● Work request
Nothing but the text should be carried over: reproduce all the data exactly and leave out every image.

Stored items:
+ + + + + + +
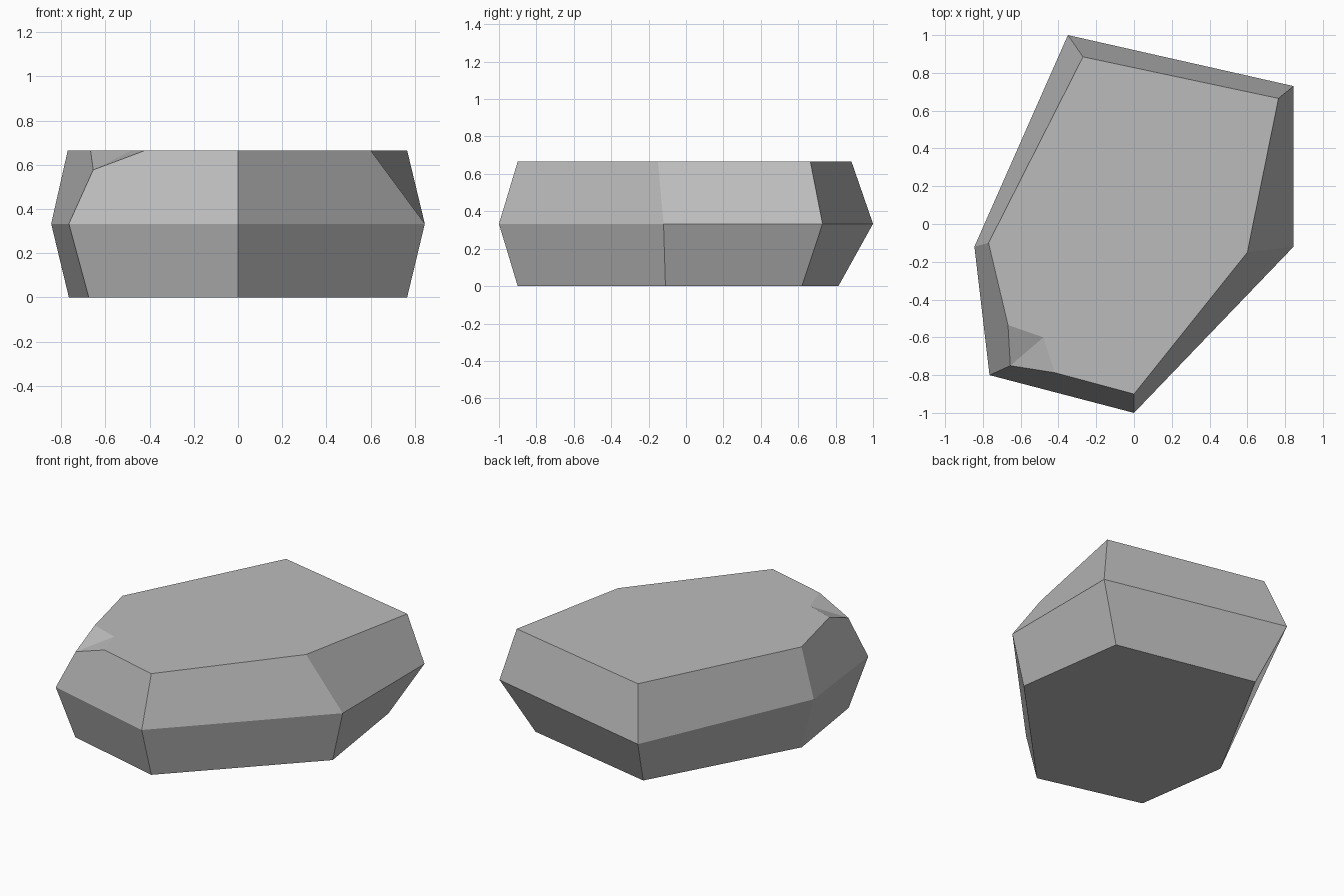
import bpy
import bmesh

cube = bpy.data.objects.get("Cube")
if cube:
    bpy.data.objects.remove(cube, do_unlink=True)

# Outlines of the slab, all starting at the back and running clockwise from above
MID_Z, TOP_Z = 0.333, 0.665
base = [(-0.26, 0.815), (0.66, 0.62), (0.765, -0.11), (0, -0.9), (-0.675, -0.725), (-0.765, -0.11)]
waist = [(-0.35, 1), (0.845, 0.73), (0.845, -0.12), (0, -1), (-0.765, -0.8), (-0.845, -0.12)]
rim = [(-0.27, 0.885), (0.765, 0.665), (0.60, -0.15), (0, -0.9), (-0.655, -0.75), (-0.77, -0.10)]

bm = bmesh.new()


def ring(points, z):
    return [bm.verts.new((x, y, z)) for x, y in points]


low, mid, top = ring(base, 0), ring(waist, MID_Z), ring(rim, TOP_Z)

# Chipped corner: the rim corner drops, with three new points around it
CHIP = 4
top[CHIP].co.z = 0.577
chip_front, chip_inner, chip_side = ring([(-0.42, -0.787), (-0.48, -0.60), (-0.667, -0.535)], TOP_Z)
chip = [chip_front, chip_inner, chip_side]

# Side facets, with the chip points inserted beside the dropped corner
for i in range(6):
    j = (i + 1) % 6
    bm.faces.new((low[i], low[j], mid[j], mid[i]))
    upper = [mid[i], mid[j], top[j], top[i]]
    if j == CHIP:
        upper.insert(3, chip_front)
    elif i == CHIP:
        upper.insert(3, chip_side)
    bm.faces.new(upper)

# Flat top, underside and the two small chip facets
bm.faces.new(top[:CHIP] + chip + top[CHIP + 1:])
bm.faces.new(low)
for a, b in zip(chip, chip[1:]):
    bm.faces.new((a, top[CHIP], b))
bmesh.ops.recalc_face_normals(bm, faces=bm.faces)

mesh = bpy.data.meshes.new("rock_slab")
bm.to_mesh(mesh)
bm.free()
rock = bpy.data.objects.new("rock_slab", mesh)
bpy.context.collection.objects.link(rock)

# Plain grey stone
stone = bpy.data.materials.new("stone_grey")
stone.use_nodes = True
colour = (0.5, 0.5, 0.5, 1)
stone.diffuse_color = colour
stone.node_tree.nodes["Principled BSDF"].inputs["Base Color"].default_value = colour
mesh.materials.append(stone)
+ + + + + + +
● Written solution
import bpy
import bmesh

cube = bpy.data.objects.get("Cube")
if cube:
    bpy.data.objects.remove(cube, do_unlink=True)

# Outlines of the slab, all starting at the back and running clockwise from above
MID_Z, TOP_Z = 0.333, 0.665
base = [(-0.26, 0.815), (0.66, 0.62), (0.765, -0.11), (0, -0.9), (-0.675, -0.725), (-0.765, -0.11)]
waist = [(-0.35, 1), (0.845, 0.73), (0.845, -0.12), (0, -1), (-0.765, -0.8), (-0.845, -0.12)]
rim = [(-0.27, 0.885), (0.765, 0.665), (0.60, -0.15), (0, -0.9), (-0.655, -0.75), (-0.77, -0.10)]

bm = bmesh.new()


def ring(points, z):
    return [bm.verts.new((x, y, z)) for x, y in points]


low, mid, top = ring(base, 0), ring(waist, MID_Z), ring(rim, TOP_Z)

# Chipped corner: the rim corner drops, with three new points around it
CHIP = 4
top[CHIP].co.z = 0.577
chip_front, chip_inner, chip_side = ring([(-0.42, -0.787), (-0.48, -0.60), (-0.667, -0.535)], TOP_Z)
chip = [chip_front, chip_inner, chip_side]

# Side facets, with the chip points inserted beside the dropped corner
for i in range(6):
    j = (i + 1) % 6
    bm.faces.new((low[i], low[j], mid[j], mid[i]))
    upper = [mid[i], mid[j], top[j], top[i]]
    if j == CHIP:
        upper.insert(3, chip_front)
    elif i == CHIP:
        upper.insert(3, chip_side)
    bm.faces.new(upper)

# Flat top, underside and the two small chip facets
bm.faces.new(top[:CHIP] + chip + top[CHIP + 1:])
bm.faces.new(low)
for a, b in zip(chip, chip[1:]):
    bm.faces.new((a, top[CHIP], b))
bmesh.ops.recalc_face_normals(bm, faces=bm.faces)

mesh = bpy.data.meshes.new("rock_slab")
bm.to_mesh(mesh)
bm.free()
rock = bpy.data.objects.new("rock_slab", mesh)
bpy.context.collection.objects.link(rock)

# Plain grey stone
stone = bpy.data.materials.new("stone_grey")
stone.use_nodes = True
colour = (0.5, 0.5, 0.5, 1)
stone.diffuse_color = colour
stone.node_tree.nodes["Principled BSDF"].inputs["Base Color"].default_value = colour
mesh.materials.append(stone)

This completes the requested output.